_Directions_
Without the images, repeat every line of the listing exactly.

Task input Block Start

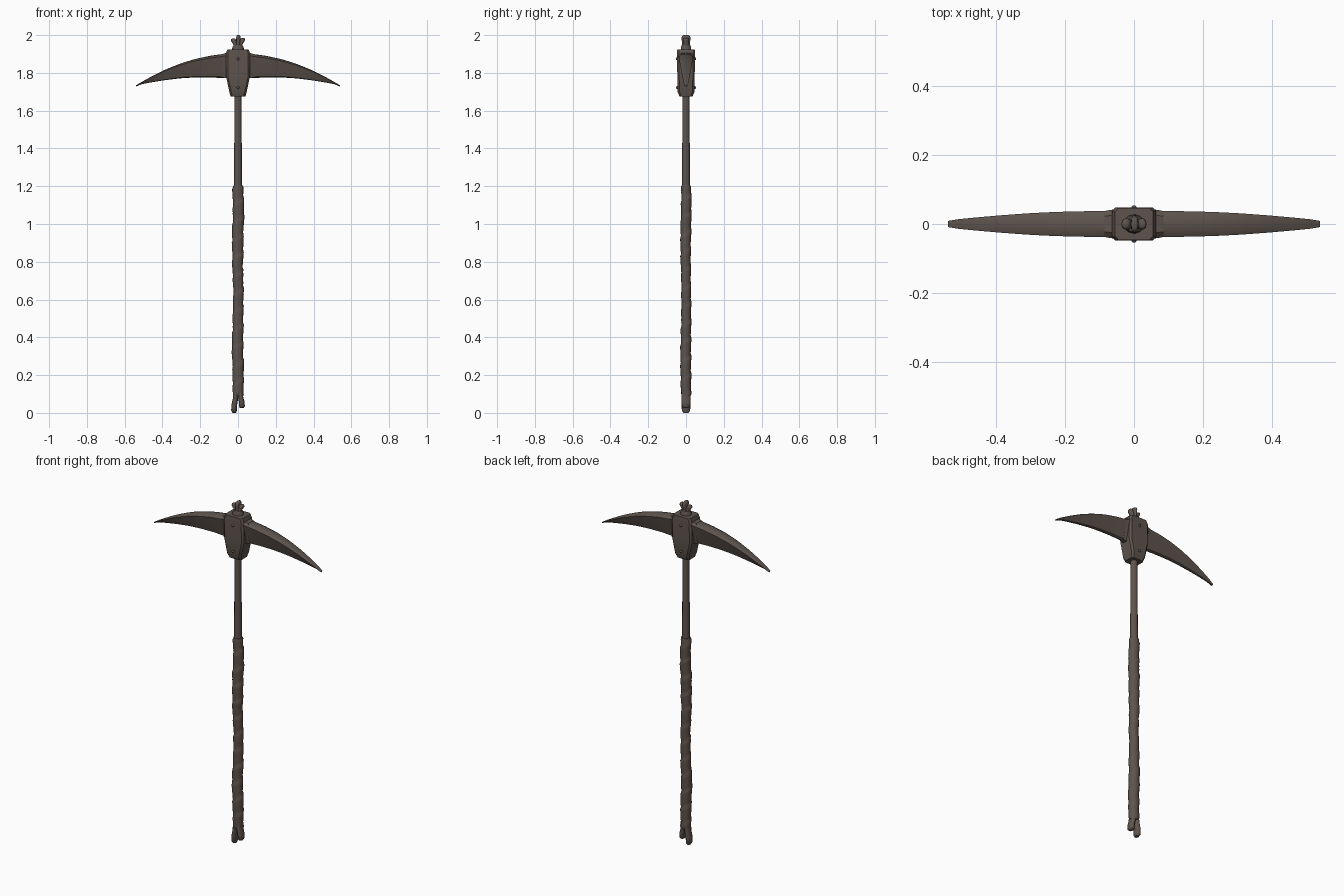
import bpy, bmesh, math, random
from mathutils import Vector

if "Cube" in bpy.data.objects:
    bpy.data.objects.remove(bpy.data.objects["Cube"])

random.seed(4)
mat = bpy.data.materials.new("dark_brown")
mat.diffuse_color = (0.112, 0.088, 0.074, 1)
mat.use_nodes = True
mat.node_tree.nodes["Principled BSDF"].inputs["Base Color"].default_value = mat.diffuse_color


def loft(name, rings, smooth=35):
    """Skin a list of equal-length closed rings and cap both ends."""
    bm = bmesh.new()
    vs = [[bm.verts.new(p) for p in r] for r in rings]
    n = len(vs[0])
    for a, b in zip(vs, vs[1:]):
        for i in range(n):
            j = (i + 1) % n
            bm.faces.new((a[i], a[j], b[j], b[i]))
    bm.faces.new(vs[0])
    bm.faces.new(vs[-1])
    bmesh.ops.recalc_face_normals(bm, faces=bm.faces)
    me = bpy.data.meshes.new(name)
    bm.to_mesh(me)
    bm.free()
    me.materials.append(mat)
    ob = bpy.data.objects.new(name, me)
    bpy.context.collection.objects.link(ob)
    bpy.context.view_layer.objects.active = ob
    ob.select_set(True)
    bpy.ops.object.shade_smooth_by_angle(angle=math.radians(smooth))
    ob.select_set(False)
    return ob


def ellipse(cx, cy, z, rx, ry, n=12):
    return [(cx + rx * math.cos(2 * math.pi * i / n),
             cy + ry * math.sin(2 * math.pi * i / n), z) for i in range(n)]


def interp(table, x):
    for (x0, *a), (x1, *b) in zip(table, table[1:]):
        if x <= x1:
            t = (x - x0) / (x1 - x0)
            return [p + (q - p) * t for p, q in zip(a, b)]
    return table[-1][1:]


# Wooden shaft running up through the head
loft("shaft", [ellipse(0, 0, z, r, r) for z, r in
               ((1.15, .021), (1.4, .020), (1.6, .019), (1.94, .019))])

# Cloth grip: overlapping spiral bands with a slightly uneven surface
rings = []
N, TOP, BOT = 16, 1.205, 0.09
for k in range(111):
    z = BOT + (TOP - BOT) * k / 110
    cx = 0.002 * math.sin(z * 13) + 0.001 * math.sin(z * 31)
    cy = 0.0015 * math.cos(z * 11)
    base = 0.0265 + 0.0015 * math.sin(z * 9 - 1)
    if k in (0, 110):
        base -= 0.003
    ring = []
    for i in range(N):
        a = 2 * math.pi * i / N
        band = (z / 0.095 - i / N) % 1
        r = base + 0.0045 * band + random.uniform(-.0006, .0006)
        ring.append((cx + r * math.cos(a), cy + r * .93 * math.sin(a), z))
    rings.append(ring)
loft("grip_wrap", rings, 50)

# Loose cloth ends under the grip
for name, s, low in (("cloth_end_left", -1, 0.0), ("cloth_end_right", 1, 0.025)):
    loft(name, [ellipse(s * x, 0, low + h * (0.12 - low), rx, ry, 10)
                for h, x, rx, ry in ((0, .020, .010, .014), (.10, .021, .015, .023),
                                     (.35, .020, .015, .025), (.65, .013, .014, .025),
                                     (1, .010, .016, .024))], 60)

# Head socket: chamfered block narrowing toward the shaft
def chamfered(hx, hy, z, c=.010):
    q = [(hx, hy - c), (hx - c, hy)]
    pts = q + [(-x, y) for x, y in q[::-1]]
    pts += [(-x, -y) for x, y in pts]
    return [(x, y, z) for x, y in pts]

loft("head_socket", [chamfered(*p) for p in (
    (.040, .034, 1.675), (.046, .045, 1.70), (.064, .046, 1.785),
    (.064, .048, 1.905), (.055, .046, 1.925))], 25)

# Double pick blade: x -> top z, bottom z, half thickness
shape = [(0, 1.905, 1.770, .038), (.065, 1.902, 1.772, .038), (.15, 1.890, 1.776, .037),
         (.23, 1.873, 1.776, .035), (.31, 1.848, 1.771, .031), (.39, 1.815, 1.761, .025),
         (.46, 1.780, 1.750, .019), (.51, 1.752, 1.740, .014), (.54, 1.734, 1.728, .009)]
rings = []
for k in range(-18, 19):
    x = .54 * k / 18
    t, b, w = interp(shape, abs(x))
    h = t - b
    rings.append([(x, y * w, t - d * h) for y, d in (
        (0, 0), (.55, .015), (1, .10), (.70, .50), (.30, .95), (0, 1),
        (-.30, .95), (-.70, .50), (-1, .10), (-.55, .015))])
loft("pick_blade", rings, 30)

# Flared collars where the blade meets the socket
for s, name in ((-1, "collar_left"), (1, "collar_right")):
    rings = []
    for x, g in ((.055, 1.12), (.068, 1.08), (.085, 1.0)):
        t, b, w = interp(shape, x)
        m, h = (t + b) / 2, (t - b) / 2
        rings.append([(s * x, y * w * g, m + d * h * min(g, 1.04)) for y, d in (
            (.6, 1), (1, .8), (.32, -.95), (-.32, -.95), (-1, .8), (-.6, 1))])
    loft(name, rings, 30)

# Rivets on the front and back of the socket
for side, sy in (("front", -1), ("back", 1)):
    for row, z, y in (("upper", 1.875, .045), ("lower", 1.722, .044)):
        loft("rivet_%s_%s" % (side, row),
             [[(px, sy * yy, z + pz) for px, pz, _ in ellipse(0, 0, 0, r, r, 8)]
              for yy, r in ((y - .004, .008), (y + .006, .007), (y + .009, .003))], 50)

# Frayed cloth tuft tied off on top of the head
for name, lean, tip, rx, ry in (("tuft_left", -.024, 1.982, .014, .017),
                                ("tuft_middle", .002, 2.0, .012, .026),
                                ("tuft_right", .025, 1.986, .013, .017)):
    loft(name, [ellipse(lean * f, 0, 1.915 + (tip - 1.915) * h, rx * g, ry * g, 10)
                for h, f, g in ((0, .55, 1.15), (.25, .6, 1.05), (.5, .5, .8),
                                (.8, .95, 1), (.95, 1, .85), (1, 1, .5))], 60)
loft("tuft_binding", [ellipse(0, 0, z, rx, ry) for z, rx, ry in (
    (1.915, .032, .028), (1.935, .030, .027), (1.948, .022, .023))], 60)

Task input Block End

_Result for this task_
import bpy, bmesh, math, random
from mathutils import Vector

if "Cube" in bpy.data.objects:
    bpy.data.objects.remove(bpy.data.objects["Cube"])

random.seed(4)
mat = bpy.data.materials.new("dark_brown")
mat.diffuse_color = (0.112, 0.088, 0.074, 1)
mat.use_nodes = True
mat.node_tree.nodes["Principled BSDF"].inputs["Base Color"].default_value = mat.diffuse_color


def loft(name, rings, smooth=35):
    """Skin a list of equal-length closed rings and cap both ends."""
    bm = bmesh.new()
    vs = [[bm.verts.new(p) for p in r] for r in rings]
    n = len(vs[0])
    for a, b in zip(vs, vs[1:]):
        for i in range(n):
            j = (i + 1) % n
            bm.faces.new((a[i], a[j], b[j], b[i]))
    bm.faces.new(vs[0])
    bm.faces.new(vs[-1])
    bmesh.ops.recalc_face_normals(bm, faces=bm.faces)
    me = bpy.data.meshes.new(name)
    bm.to_mesh(me)
    bm.free()
    me.materials.append(mat)
    ob = bpy.data.objects.new(name, me)
    bpy.context.collection.objects.link(ob)
    bpy.context.view_layer.objects.active = ob
    ob.select_set(True)
    bpy.ops.object.shade_smooth_by_angle(angle=math.radians(smooth))
    ob.select_set(False)
    return ob


def ellipse(cx, cy, z, rx, ry, n=12):
    return [(cx + rx * math.cos(2 * math.pi * i / n),
             cy + ry * math.sin(2 * math.pi * i / n), z) for i in range(n)]


def interp(table, x):
    for (x0, *a), (x1, *b) in zip(table, table[1:]):
        if x <= x1:
            t = (x - x0) / (x1 - x0)
            return [p + (q - p) * t for p, q in zip(a, b)]
    return table[-1][1:]


# Wooden shaft running up through the head
loft("shaft", [ellipse(0, 0, z, r, r) for z, r in
               ((1.15, .021), (1.4, .020), (1.6, .019), (1.94, .019))])

# Cloth grip: overlapping spiral bands with a slightly uneven surface
rings = []
N, TOP, BOT = 16, 1.205, 0.09
for k in range(111):
    z = BOT + (TOP - BOT) * k / 110
    cx = 0.002 * math.sin(z * 13) + 0.001 * math.sin(z * 31)
    cy = 0.0015 * math.cos(z * 11)
    base = 0.0265 + 0.0015 * math.sin(z * 9 - 1)
    if k in (0, 110):
        base -= 0.003
    ring = []
    for i in range(N):
        a = 2 * math.pi * i / N
        band = (z / 0.095 - i / N) % 1
        r = base + 0.0045 * band + random.uniform(-.0006, .0006)
        ring.append((cx + r * math.cos(a), cy + r * .93 * math.sin(a), z))
    rings.append(ring)
loft("grip_wrap", rings, 50)

# Loose cloth ends under the grip
for name, s, low in (("cloth_end_left", -1, 0.0), ("cloth_end_right", 1, 0.025)):
    loft(name, [ellipse(s * x, 0, low + h * (0.12 - low), rx, ry, 10)
                for h, x, rx, ry in ((0, .020, .010, .014), (.10, .021, .015, .023),
                                     (.35, .020, .015, .025), (.65, .013, .014, .025),
                                     (1, .010, .016, .024))], 60)

# Head socket: chamfered block narrowing toward the shaft
def chamfered(hx, hy, z, c=.010):
    q = [(hx, hy - c), (hx - c, hy)]
    pts = q + [(-x, y) for x, y in q[::-1]]
    pts += [(-x, -y) for x, y in pts]
    return [(x, y, z) for x, y in pts]

loft("head_socket", [chamfered(*p) for p in (
    (.040, .034, 1.675), (.046, .045, 1.70), (.064, .046, 1.785),
    (.064, .048, 1.905), (.055, .046, 1.925))], 25)

# Double pick blade: x -> top z, bottom z, half thickness
shape = [(0, 1.905, 1.770, .038), (.065, 1.902, 1.772, .038), (.15, 1.890, 1.776, .037),
         (.23, 1.873, 1.776, .035), (.31, 1.848, 1.771, .031), (.39, 1.815, 1.761, .025),
         (.46, 1.780, 1.750, .019), (.51, 1.752, 1.740, .014), (.54, 1.734, 1.728, .009)]
rings = []
for k in range(-18, 19):
    x = .54 * k / 18
    t, b, w = interp(shape, abs(x))
    h = t - b
    rings.append([(x, y * w, t - d * h) for y, d in (
        (0, 0), (.55, .015), (1, .10), (.70, .50), (.30, .95), (0, 1),
        (-.30, .95), (-.70, .50), (-1, .10), (-.55, .015))])
loft("pick_blade", rings, 30)

# Flared collars where the blade meets the socket
for s, name in ((-1, "collar_left"), (1, "collar_right")):
    rings = []
    for x, g in ((.055, 1.12), (.068, 1.08), (.085, 1.0)):
        t, b, w = interp(shape, x)
        m, h = (t + b) / 2, (t - b) / 2
        rings.append([(s * x, y * w * g, m + d * h * min(g, 1.04)) for y, d in (
            (.6, 1), (1, .8), (.32, -.95), (-.32, -.95), (-1, .8), (-.6, 1))])
    loft(name, rings, 30)

# Rivets on the front and back of the socket
for side, sy in (("front", -1), ("back", 1)):
    for row, z, y in (("upper", 1.875, .045), ("lower", 1.722, .044)):
        loft("rivet_%s_%s" % (side, row),
             [[(px, sy * yy, z + pz) for px, pz, _ in ellipse(0, 0, 0, r, r, 8)]
              for yy, r in ((y - .004, .008), (y + .006, .007), (y + .009, .003))], 50)

# Frayed cloth tuft tied off on top of the head
for name, lean, tip, rx, ry in (("tuft_left", -.024, 1.982, .014, .017),
                                ("tuft_middle", .002, 2.0, .012, .026),
                                ("tuft_right", .025, 1.986, .013, .017)):
    loft(name, [ellipse(lean * f, 0, 1.915 + (tip - 1.915) * h, rx * g, ry * g, 10)
                for h, f, g in ((0, .55, 1.15), (.25, .6, 1.05), (.5, .5, .8),
                                (.8, .95, 1), (.95, 1, .85), (1, 1, .5))], 60)
loft("tuft_binding", [ellipse(0, 0, z, rx, ry) for z, rx, ry in (
    (1.915, .032, .028), (1.935, .030, .027), (1.948, .022, .023))], 60)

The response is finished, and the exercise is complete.